WHAT YOU NEED TO DO: Below are the entries to work from; restate word for word the portion that opens with the line containing "above 2 gives" and closes with the line containing "return finish(name, bm, mat, False)", keeping both.

INFORMATION SUPPLIED:
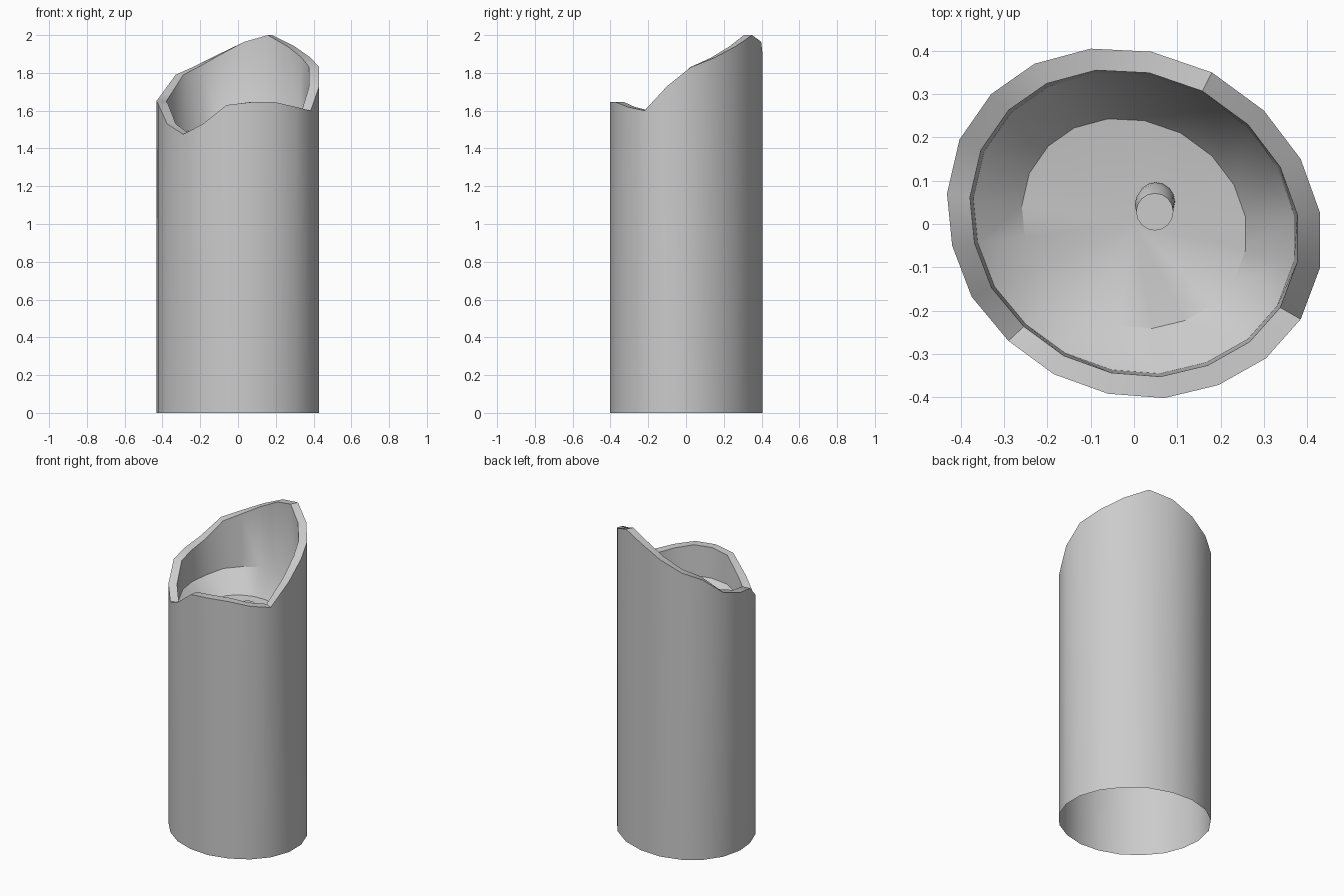
import bpy, bmesh, math
from mathutils import Vector

if "Cube" in bpy.data.objects:
    bpy.data.objects.remove(bpy.data.objects["Cube"])

# Outline of the candle seen from above, with the melted rim height (x, y, z)
RIM = [(-.10, .405, 1.90), (.04, .398, 1.965), (.18, .35, 2.0), (.30, .262, 1.94),
       (.385, .15, 1.88), (.43, .025, 1.83), (.43, -.10, 1.73), (.385, -.22, 1.60),
       (.305, -.31, 1.62), (.195, -.372, 1.645), (.07, -.402, 1.645), (-.06, -.392, 1.63),
       (-.185, -.347, 1.53), (-.29, -.27, 1.475), (-.375, -.168, 1.53), (-.42, -.05, 1.63),
       (-.432, .07, 1.65), (-.403, .195, 1.69), (-.33, .30, 1.79), (-.23, .37, 1.835)]
INNER = 0.877


def add_object(name, loops, cap=None, angle=35):
    """Skin a stack of loops; optionally close the last one with a centre point."""
    bm = bmesh.new()
    rings = [[bm.verts.new(p) for p in loop] for loop in loops]
    n = len(rings[0])
    for a, b in zip(rings, rings[1:]):
        for i in range(n):
            j = (i + 1) % n
            bm.faces.new((a[i], a[j], b[j], b[i]))
    if cap:
        c = bm.verts.new(cap)
        for i in range(n):
            bm.faces.new((rings[-1][i], rings[-1][(i + 1) % n], c))
    bmesh.ops.recalc_face_normals(bm, faces=bm.faces[:])
    # the outer skin must face outwards
    bm.faces.ensure_lookup_table()
    f = bm.faces[0]
    mid, c0 = f.calc_center_median(), sum((Vector(p) for p in loops[0]), Vector()) / n
    if f.normal.dot(mid - c0) < 0:
        bmesh.ops.reverse_faces(bm, faces=bm.faces[:])
    me = bpy.data.meshes.new(name)
    bm.to_mesh(me)
    bm.free()
    ob = bpy.data.objects.new(name, me)
    bpy.context.collection.objects.link(ob)
    bpy.context.view_layer.objects.active = ob
    ob.select_set(True)
    bpy.ops.object.shade_smooth_by_angle(angle=math.radians(angle))
    ob.select_set(False)


def scaled(k, height):
    return [(x * k, y * k, height(z)) for x, y, z in RIM]


# Wax body: open at the bottom, uneven rim, shallow bowl inside
add_object("wax_body", [
    scaled(1, lambda z: 0),
    scaled(1, lambda z: z),
    scaled(INNER, lambda z: z),
    scaled(INNER * .98, lambda z: 1.41 + .25 * (z - 1.475)),
    scaled(.6, lambda z: 1.35 + .06 * (z - 1.475)),
], cap=(0, 0, 1.34))


# Wick: short, slightly bent cylinder
def circle(x, y, z, r, n=16):
    return [(x + r * math.cos(2 * math.pi * i / n), y + r * math.sin(2 * math.pi * i / n), z)
            for i in range(n)]


add_object("wick", [circle(.05, .048, 1.30, .046), circle(.05, .052, 1.37, .044),
                    circle(.047, .045, 1.40, .045), circle(.048, .028, 1.44, .043)],
           cap=(.048, .028, 1.44))
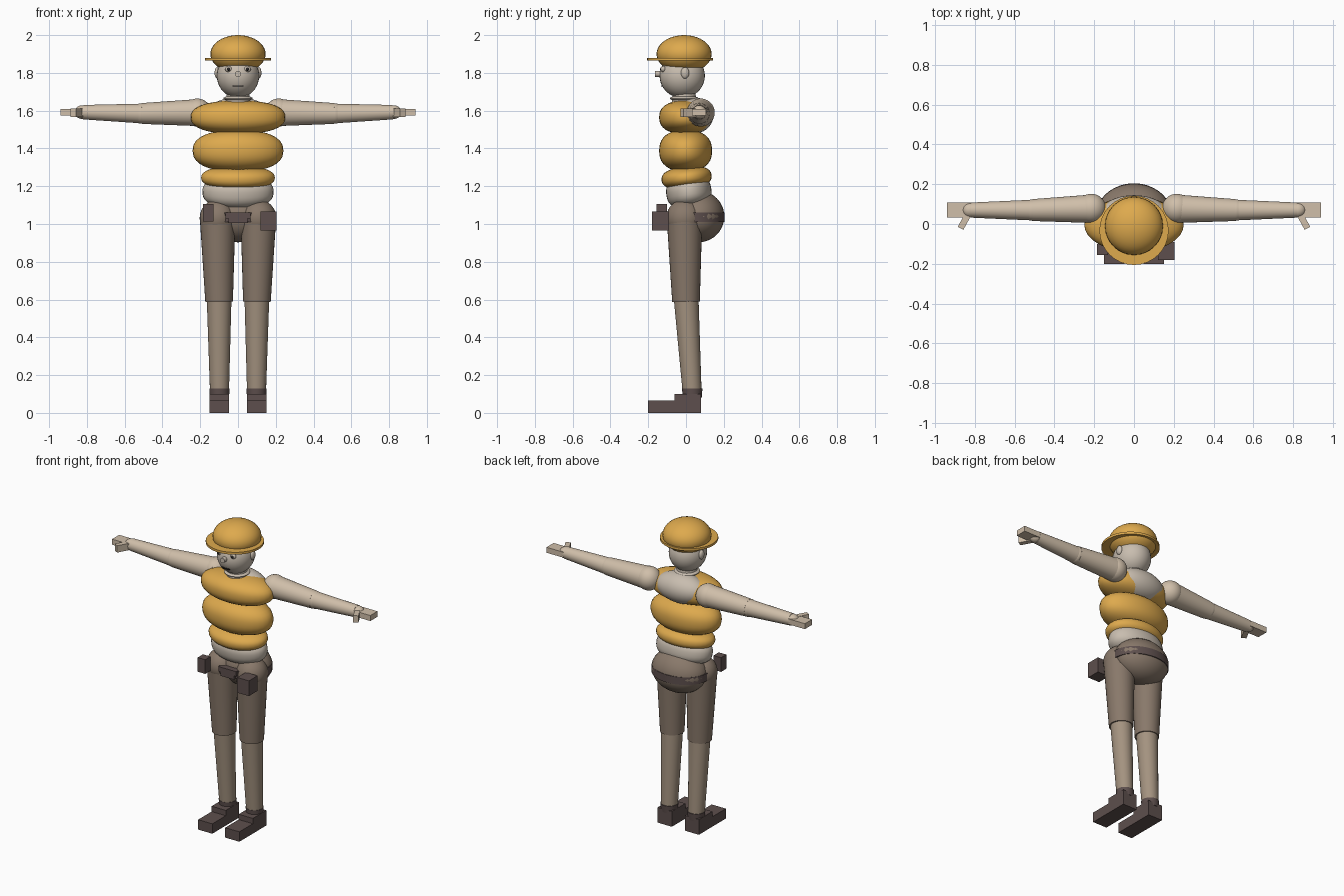
import bpy, bmesh, math
from mathutils import Vector, Matrix

if "Cube" in bpy.data.objects:
    bpy.data.objects.remove(bpy.data.objects["Cube"])


def material(name, rgb):
    m = bpy.data.materials.new(name)
    m.diffuse_color = (*rgb, 1)
    m.use_nodes = True
    m.node_tree.nodes["Principled BSDF"].inputs["Base Color"].default_value = m.diffuse_color
    return m


YELLOW = material("amber_yellow", (0.73, 0.40, 0.075))
SKIN = material("warm_beige", (0.63, 0.52, 0.40))
GREY = material("pale_grey_beige", (0.58, 0.51, 0.43))
TAN = material("stocking_tan", (0.37, 0.29, 0.215))
BROWN = material("trouser_brown", (0.25, 0.19, 0.145))
DARK = material("leather_dark", (0.11, 0.078, 0.074))
BLACK = material("feature_black", (0.02, 0.018, 0.018))


def finish(name, bm, mat, smooth=True):
    mesh = bpy.data.meshes.new(name)
    bm.to_mesh(mesh)
    bm.free()
    mesh.materials.append(mat)
    ob = bpy.data.objects.new(name, mesh)
    bpy.context.collection.objects.link(ob)
    if smooth:
        bpy.ops.object.select_all(action='DESELECT')
        ob.select_set(True)
        bpy.context.view_layer.objects.active = ob
        bpy.ops.object.shade_smooth_by_angle(angle=math.radians(40))
    return ob


def ball(name, centre, radii, mat, p=2.0, tilt=0.0):
    """Ellipsoid; p above 2 gives a fuller, squarer side profile."""
    bm = bmesh.new()
    bmesh.ops.create_uvsphere(bm, u_segments=32, v_segments=20, radius=1)
    for v in bm.verts:
        h = math.hypot(v.co.x, v.co.y)
        v.co /= (h ** p + abs(v.co.z) ** p) ** (1 / p)
    bm.transform(Matrix.Translation(centre) @ Matrix.Rotation(tilt, 4, 'X')
                 @ Matrix.Diagonal((*radii, 1)))
    return finish(name, bm, mat)


def limb(name, a, b, ra, rb, mat, scale=(1, 1, 1)):
    """Tapered round bar from a to b."""
    a, b = Vector(a), Vector(b)
    d = b - a
    bm = bmesh.new()
    bmesh.ops.create_cone(bm, cap_ends=True, segments=32, radius1=ra,
                          radius2=rb, depth=d.length)
    bm.transform(Matrix.Translation((a + b) / 2)
                 @ d.to_track_quat('Z', 'Y').to_matrix().to_4x4()
                 @ Matrix.Diagonal((*scale, 1)))
    return finish(name, bm, mat)


def box(name, lo, hi, mat, turn=0.0):
    lo, hi = Vector(lo), Vector(hi)
    bm = bmesh.new()
    bmesh.ops.create_cube(bm, size=1)
    bm.transform(Matrix.Translation((lo + hi) / 2) @ Matrix.Rotation(turn, 4, 'Z')
                 @ Matrix.Diagonal((*(hi - lo), 1)))
    return finish(name, bm, mat, False)


# Head and face
ball("head", (0, -0.02, 1.785), (0.112, 0.12, 0.118), GREY)
limb("nose", (0, -0.13, 1.795), (0, -0.163, 1.795), 0.016, 0.016, GREY)
box("mouth", (-0.028, -0.133, 1.727), (0.028, -0.125, 1.733), BLACK)
limb("neck", (0, -0.01, 1.62), (0, -0.01, 1.71), 0.065, 0.06, GREY)
ball("neck_ring", (0, -0.01, 1.665), (0.078, 0.076, 0.016), GREY)

# Hat
ball("hat_dome", (0, -0.01, 1.9), (0.146, 0.146, 0.1), YELLOW)
limb("hat_brim", (0, -0.032, 1.865), (0, -0.032, 1.88), 0.174, 0.174, YELLOW)

# Torso: padded top over a pale body
ball("upper_back", (0, 0.045, 1.575), (0.175, 0.1, 0.095), GREY)
ball("chest", (0, -0.005, 1.565), (0.25, 0.137, 0.088), YELLOW, 2.4)
ball("belly", (0, -0.002, 1.388), (0.24, 0.14, 0.11), YELLOW, 2.4)
ball("lower_belly", (0, 0.003, 1.245), (0.195, 0.133, 0.06), YELLOW, 2.4, 0.1)
ball("waist", (0, 0.015, 1.17), (0.188, 0.12, 0.085), GREY, 2.6, 0.15)

# Hips and belt
ball("seat", (0, 0.065, 1.04), (0.182, 0.138, 0.137), BROWN)
limb("belt", (0, 0.05, 1.01), (0, 0.05, 1.06), 1, 1, DARK, (0.186, 0.155, 1))
box("belt_buckle", (-0.065, -0.112, 1.03), (0.065, -0.095, 1.062), DARK)
box("belt_buckle_drop", (-0.05, -0.112, 1.005), (0.05, -0.095, 1.03), DARK)
box("small_pouch", (-0.185, -0.155, 1.012), (-0.13, -0.1, 1.105), DARK)
box("large_pouch", (0.12, -0.18, 0.965), (0.205, -0.09, 1.065), DARK)

for side, s in (("left", 1), ("right", -1)):
    # Ears and eyes
    ball(side + "_ear", (s * 0.11, -0.005, 1.8), (0.014, 0.022, 0.03), GREY)
    ball(side + "_eye", (s * 0.05, -0.12, 1.82), (0.018, 0.014, 0.016), GREY)
    ball(side + "_pupil", (s * 0.05, -0.131, 1.82), (0.009, 0.006, 0.009), BLACK)

    # Arm
    ball(side + "_shoulder", (s * 0.215, 0.078, 1.59), (0.074, 0.074, 0.074), SKIN)
    limb(side + "_upper_arm", (s * 0.2, 0.077, 1.59), (s * 0.51, 0.07, 1.585),
         0.072, 0.055, SKIN)
    ball(side + "_elbow", (s * 0.51, 0.07, 1.585), (0.054, 0.054, 0.054), SKIN)
    limb(side + "_forearm", (s * 0.51, 0.07, 1.585), (s * 0.82, 0.07, 1.592),
         0.052, 0.038, SKIN)
    ball(side + "_wrist", (s * 0.825, 0.07, 1.592), (0.04, 0.038, 0.036), SKIN)
    box(side + "_hand", (s * 0.82, 0.033, 1.574), (s * 0.94, 0.107, 1.61), SKIN)
    box(side + "_thumb", (s * 0.848 - 0.016, -0.028, 1.567),
        (s * 0.848 + 0.016, 0.075, 1.612), SKIN, s * 0.5)

    # Leg
    ball(side + "_hip", (s * 0.108, -0.008, 1.03), (0.095, 0.097, 0.1), BROWN)
    limb(side + "_thigh", (s * 0.108, -0.008, 1.03), (s * 0.1, 0, 0.588),
         0.094, 0.073, BROWN)
    limb(side + "_calf", (s * 0.1, 0, 0.62), (s * 0.098, 0.033, 0.1),
         0.066, 0.05, TAN)
    limb(side + "_boot_cuff", (s * 0.098, 0.033, 0.08), (s * 0.098, 0.033, 0.128),
         0.05, 0.054, DARK)
    x0, x1 = sorted((s * 0.047, s * 0.15))
    box(side + "_boot_heel", (x0, -0.06, 0), (x1, 0.08, 0.1), DARK)
    box(side + "_boot_toe", (x0, -0.2, 0), (x1, -0.06, 0.065), DARK)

WRITTEN SOLUTION:
    """Ellipsoid; p above 2 gives a fuller, squarer side profile."""
    bm = bmesh.new()
    bmesh.ops.create_uvsphere(bm, u_segments=32, v_segments=20, radius=1)
    for v in bm.verts:
        h = math.hypot(v.co.x, v.co.y)
        v.co /= (h ** p + abs(v.co.z) ** p) ** (1 / p)
    bm.transform(Matrix.Translation(centre) @ Matrix.Rotation(tilt, 4, 'X')
                 @ Matrix.Diagonal((*radii, 1)))
    return finish(name, bm, mat)


def limb(name, a, b, ra, rb, mat, scale=(1, 1, 1)):
    """Tapered round bar from a to b."""
    a, b = Vector(a), Vector(b)
    d = b - a
    bm = bmesh.new()
    bmesh.ops.create_cone(bm, cap_ends=True, segments=32, radius1=ra,
                          radius2=rb, depth=d.length)
    bm.transform(Matrix.Translation((a + b) / 2)
                 @ d.to_track_quat('Z', 'Y').to_matrix().to_4x4()
                 @ Matrix.Diagonal((*scale, 1)))
    return finish(name, bm, mat)


def box(name, lo, hi, mat, turn=0.0):
    lo, hi = Vector(lo), Vector(hi)
    bm = bmesh.new()
    bmesh.ops.create_cube(bm, size=1)
    bm.transform(Matrix.Translation((lo + hi) / 2) @ Matrix.Rotation(turn, 4, 'Z')
                 @ Matrix.Diagonal((*(hi - lo), 1)))
    return finish(name, bm, mat, False)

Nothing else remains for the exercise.